Negotiation is the art of letting other people have your way
I’ve been investing a lot of my time into sales training books and programs these days. My favorite sales coach is Grant Cardone, aka Uncle G. I’ve listened to all of his books via Audible.com and I love the content on there.
One of the key things I learned from him is to always agree with the other party in negotiations.
You’re probably thinking,
Then how do you win in the negotiation if you agree with the other party?
Here’s the key. Your agreement is just you acknowledging the other party’s statement or position. For example: if a buyer says “that dress is too expensive”, you say “I agree” which means you agree that the buyer thinks the dress is too expensive but the buyer never asked for your opinion. You might think it’s cheap, but you agreeing to the buyer’s statement helps the buyer feel that you are acknowledging their opinion.
Or you may also think the dress is expensive and agree that you think it’s expensive as well. Consumers buy expensive things all the time. Companies wouldn’t price their products that way if no one was gonna buy them.
But anyway, in life and in business and in relationships, always agree with the other party. By agreeing with the other party, you are positioning yourself in their shoes. You are not necessarily advocating that you support their opinion, but it doesn’t matter, your goal is to have the other party feel acknowledged. Show some empathy!
But Gary, what if they’re way off? And just flat out wrong?!
Well, what you do is you stand on their side first, then it’ll make the next step so much easier. Once you’ve agreed to the other party’s opinion. They are then feeling acknowledged and understood. Then you can begin to bring a different perspective on the issue. If a buyer wants to buy a property that’s worth $700,000 but think it’s overpriced and wants to offer $650,000, your first step is to agree. “I agree, Sir, I understand.” The other party will be like, “Really? You think so too?” and that’s when you say “Sir, based on the comparables that have sold recently, homes such as this one has sold for around $700,000. But I understand Sir if you think it’s worth $650,000.”
See what I did here? I just pointed out the evidence that destroys their opinion that it’s worth $650,000. I showed the buyer that their offer doesn’t make sense without having to say “your offer is too low Sir, the house is worth $700,000!” When the buyer sees the evidence, and realizes that their opinion is perhaps wrong, they’ll logically come to the conclusion that maybe their evaluation of the property’s value is not accurate. Often buyers will confuse what they’re willing to pay and what the property is worth. A property may be worth $700,000 but there will be the rare buyer that may just hate the location, floor plan, etc… and would only pay $500,000 to live there.

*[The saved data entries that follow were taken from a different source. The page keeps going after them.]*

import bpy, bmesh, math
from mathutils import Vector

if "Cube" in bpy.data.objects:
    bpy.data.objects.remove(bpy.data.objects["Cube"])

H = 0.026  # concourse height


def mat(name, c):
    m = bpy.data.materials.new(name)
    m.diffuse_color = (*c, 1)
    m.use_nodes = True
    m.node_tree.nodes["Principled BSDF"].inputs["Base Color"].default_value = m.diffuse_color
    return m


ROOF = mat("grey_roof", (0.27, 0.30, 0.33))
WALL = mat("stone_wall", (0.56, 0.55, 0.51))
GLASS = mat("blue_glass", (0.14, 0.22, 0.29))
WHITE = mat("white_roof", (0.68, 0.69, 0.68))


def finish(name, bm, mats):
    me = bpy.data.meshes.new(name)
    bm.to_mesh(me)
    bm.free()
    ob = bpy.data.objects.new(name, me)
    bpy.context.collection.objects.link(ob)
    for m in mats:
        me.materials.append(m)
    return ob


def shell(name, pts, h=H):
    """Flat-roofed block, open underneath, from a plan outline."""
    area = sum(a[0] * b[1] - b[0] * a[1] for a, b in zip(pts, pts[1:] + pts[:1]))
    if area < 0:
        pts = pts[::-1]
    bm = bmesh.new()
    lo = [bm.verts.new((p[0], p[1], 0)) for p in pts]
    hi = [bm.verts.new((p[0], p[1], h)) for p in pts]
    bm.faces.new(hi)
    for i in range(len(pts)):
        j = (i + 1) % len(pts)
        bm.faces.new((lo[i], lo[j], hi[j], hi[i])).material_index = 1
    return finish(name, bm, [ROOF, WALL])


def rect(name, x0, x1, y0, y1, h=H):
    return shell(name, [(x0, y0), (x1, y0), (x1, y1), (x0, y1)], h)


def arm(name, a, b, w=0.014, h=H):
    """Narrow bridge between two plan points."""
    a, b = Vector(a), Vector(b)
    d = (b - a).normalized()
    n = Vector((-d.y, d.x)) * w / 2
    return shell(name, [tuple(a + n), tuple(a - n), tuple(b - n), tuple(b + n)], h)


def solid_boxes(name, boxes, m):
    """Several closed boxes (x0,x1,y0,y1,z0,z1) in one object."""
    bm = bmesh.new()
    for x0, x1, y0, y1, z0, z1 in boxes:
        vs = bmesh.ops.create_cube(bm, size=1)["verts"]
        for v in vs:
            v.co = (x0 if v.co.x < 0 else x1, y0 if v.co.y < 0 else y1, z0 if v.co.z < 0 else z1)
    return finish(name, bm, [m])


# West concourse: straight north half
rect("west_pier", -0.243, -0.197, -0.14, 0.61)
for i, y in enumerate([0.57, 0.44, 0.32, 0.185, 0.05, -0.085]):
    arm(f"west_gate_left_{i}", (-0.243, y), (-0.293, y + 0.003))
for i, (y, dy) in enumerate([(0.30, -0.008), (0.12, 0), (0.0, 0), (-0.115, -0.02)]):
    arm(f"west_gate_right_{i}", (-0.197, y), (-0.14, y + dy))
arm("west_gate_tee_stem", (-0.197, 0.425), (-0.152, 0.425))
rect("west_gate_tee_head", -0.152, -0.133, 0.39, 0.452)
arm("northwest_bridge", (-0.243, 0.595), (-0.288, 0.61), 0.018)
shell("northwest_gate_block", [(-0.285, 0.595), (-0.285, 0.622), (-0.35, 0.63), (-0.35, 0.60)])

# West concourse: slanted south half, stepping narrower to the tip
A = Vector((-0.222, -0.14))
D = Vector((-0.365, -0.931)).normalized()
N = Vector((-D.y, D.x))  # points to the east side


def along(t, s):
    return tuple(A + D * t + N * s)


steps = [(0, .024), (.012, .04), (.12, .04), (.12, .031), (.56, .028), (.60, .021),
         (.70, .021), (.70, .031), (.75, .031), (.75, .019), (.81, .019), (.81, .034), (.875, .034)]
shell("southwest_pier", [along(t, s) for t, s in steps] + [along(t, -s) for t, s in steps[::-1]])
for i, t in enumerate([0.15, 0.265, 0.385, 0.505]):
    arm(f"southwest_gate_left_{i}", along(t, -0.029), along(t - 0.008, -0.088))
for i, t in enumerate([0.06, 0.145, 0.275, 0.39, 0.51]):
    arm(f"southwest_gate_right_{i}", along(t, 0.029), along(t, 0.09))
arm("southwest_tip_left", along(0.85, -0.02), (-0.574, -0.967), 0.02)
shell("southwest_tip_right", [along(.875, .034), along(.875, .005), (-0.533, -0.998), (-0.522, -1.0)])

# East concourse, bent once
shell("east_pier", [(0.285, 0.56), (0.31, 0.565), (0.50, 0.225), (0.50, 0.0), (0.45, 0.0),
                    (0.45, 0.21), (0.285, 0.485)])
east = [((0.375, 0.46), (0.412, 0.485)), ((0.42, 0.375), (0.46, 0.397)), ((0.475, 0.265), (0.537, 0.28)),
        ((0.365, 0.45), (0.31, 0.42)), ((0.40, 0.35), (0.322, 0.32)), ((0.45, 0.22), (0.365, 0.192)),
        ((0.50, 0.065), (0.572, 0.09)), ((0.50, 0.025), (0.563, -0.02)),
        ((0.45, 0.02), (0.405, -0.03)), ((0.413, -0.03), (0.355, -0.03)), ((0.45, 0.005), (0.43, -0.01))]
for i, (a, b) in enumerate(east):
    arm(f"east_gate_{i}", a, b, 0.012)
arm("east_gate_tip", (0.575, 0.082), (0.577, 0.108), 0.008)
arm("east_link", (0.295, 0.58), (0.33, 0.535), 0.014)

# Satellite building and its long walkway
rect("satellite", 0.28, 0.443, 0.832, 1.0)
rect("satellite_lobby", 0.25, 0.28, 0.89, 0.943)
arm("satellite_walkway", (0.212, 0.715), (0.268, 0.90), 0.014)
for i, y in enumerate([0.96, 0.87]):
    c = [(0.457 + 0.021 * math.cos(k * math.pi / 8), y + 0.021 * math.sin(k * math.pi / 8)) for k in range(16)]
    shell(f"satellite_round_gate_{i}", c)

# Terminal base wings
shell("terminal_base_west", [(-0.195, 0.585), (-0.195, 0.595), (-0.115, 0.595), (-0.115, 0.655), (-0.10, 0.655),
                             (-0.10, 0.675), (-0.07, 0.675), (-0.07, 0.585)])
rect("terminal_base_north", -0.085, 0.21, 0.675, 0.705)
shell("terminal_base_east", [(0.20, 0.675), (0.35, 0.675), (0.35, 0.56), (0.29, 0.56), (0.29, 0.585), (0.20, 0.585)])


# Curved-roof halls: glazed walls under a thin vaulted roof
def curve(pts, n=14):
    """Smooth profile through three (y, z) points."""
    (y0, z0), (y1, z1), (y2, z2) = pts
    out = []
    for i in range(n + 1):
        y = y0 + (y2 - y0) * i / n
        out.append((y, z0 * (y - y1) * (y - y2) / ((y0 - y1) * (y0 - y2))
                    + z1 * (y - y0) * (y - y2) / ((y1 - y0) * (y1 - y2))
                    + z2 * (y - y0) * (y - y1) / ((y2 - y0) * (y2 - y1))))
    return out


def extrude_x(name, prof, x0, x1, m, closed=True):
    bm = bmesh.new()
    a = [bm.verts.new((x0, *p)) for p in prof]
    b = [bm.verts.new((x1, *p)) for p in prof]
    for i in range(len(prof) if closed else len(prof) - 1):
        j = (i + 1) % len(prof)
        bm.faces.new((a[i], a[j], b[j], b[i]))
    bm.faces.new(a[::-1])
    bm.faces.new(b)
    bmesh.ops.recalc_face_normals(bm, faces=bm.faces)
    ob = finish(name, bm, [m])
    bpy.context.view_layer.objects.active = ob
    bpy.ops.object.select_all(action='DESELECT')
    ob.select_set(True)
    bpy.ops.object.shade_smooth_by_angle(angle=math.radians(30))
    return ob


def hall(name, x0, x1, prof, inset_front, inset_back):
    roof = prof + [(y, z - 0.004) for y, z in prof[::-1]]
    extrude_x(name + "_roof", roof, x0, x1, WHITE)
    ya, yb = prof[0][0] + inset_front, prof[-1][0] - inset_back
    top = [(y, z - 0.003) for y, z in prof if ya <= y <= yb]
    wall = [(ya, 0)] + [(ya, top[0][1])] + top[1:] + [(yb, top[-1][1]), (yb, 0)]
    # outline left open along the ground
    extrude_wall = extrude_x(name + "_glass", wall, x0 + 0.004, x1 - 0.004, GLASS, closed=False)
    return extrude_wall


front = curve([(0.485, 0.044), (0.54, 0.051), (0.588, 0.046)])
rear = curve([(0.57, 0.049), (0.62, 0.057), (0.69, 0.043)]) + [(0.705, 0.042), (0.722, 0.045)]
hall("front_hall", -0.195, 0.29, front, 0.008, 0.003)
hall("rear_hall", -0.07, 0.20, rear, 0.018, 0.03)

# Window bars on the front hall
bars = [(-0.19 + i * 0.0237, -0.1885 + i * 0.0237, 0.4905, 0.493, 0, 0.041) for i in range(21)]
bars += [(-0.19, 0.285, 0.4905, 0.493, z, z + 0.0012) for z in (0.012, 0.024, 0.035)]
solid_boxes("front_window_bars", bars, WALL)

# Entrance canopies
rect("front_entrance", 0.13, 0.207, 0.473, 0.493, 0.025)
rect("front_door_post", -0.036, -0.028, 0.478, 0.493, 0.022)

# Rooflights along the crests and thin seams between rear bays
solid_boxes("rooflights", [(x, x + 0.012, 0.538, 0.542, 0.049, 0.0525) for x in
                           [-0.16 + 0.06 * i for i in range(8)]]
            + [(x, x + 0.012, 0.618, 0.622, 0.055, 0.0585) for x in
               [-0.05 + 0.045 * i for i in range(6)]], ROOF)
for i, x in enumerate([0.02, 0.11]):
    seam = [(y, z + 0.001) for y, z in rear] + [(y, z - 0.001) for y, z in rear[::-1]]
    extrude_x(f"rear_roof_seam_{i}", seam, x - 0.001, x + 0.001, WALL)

And when the buyer comes to their own conclusion that maybe they need to pay $700,000, it is MUCH, MUCH, MUCH more powerful than if you tell them “Sir, it’s worth $700,000, you need to pay $700,000”. This concept is very powerful. When someone tells you something, it means SOMETHING. When you yourself tell yourself something, it means EVERYTHING.
Think about it.
Think of the times people have advised you that you should quit smoking or you should workout or you should eat better or… and you ignored their advice. But the moment, you came to the realization, “Man… I think I need to quit smoking.” or “Man… I need to start exercising” or “I need to eat a healthier diet”, that is when CHANGE TRULY OCCURS.
Remember, if you want to have your way, agree with the other party and guide the other party to your side of the situation BUT do it in a way where the other party guides themselves to your side. Negotiation is the art of letting other people have your way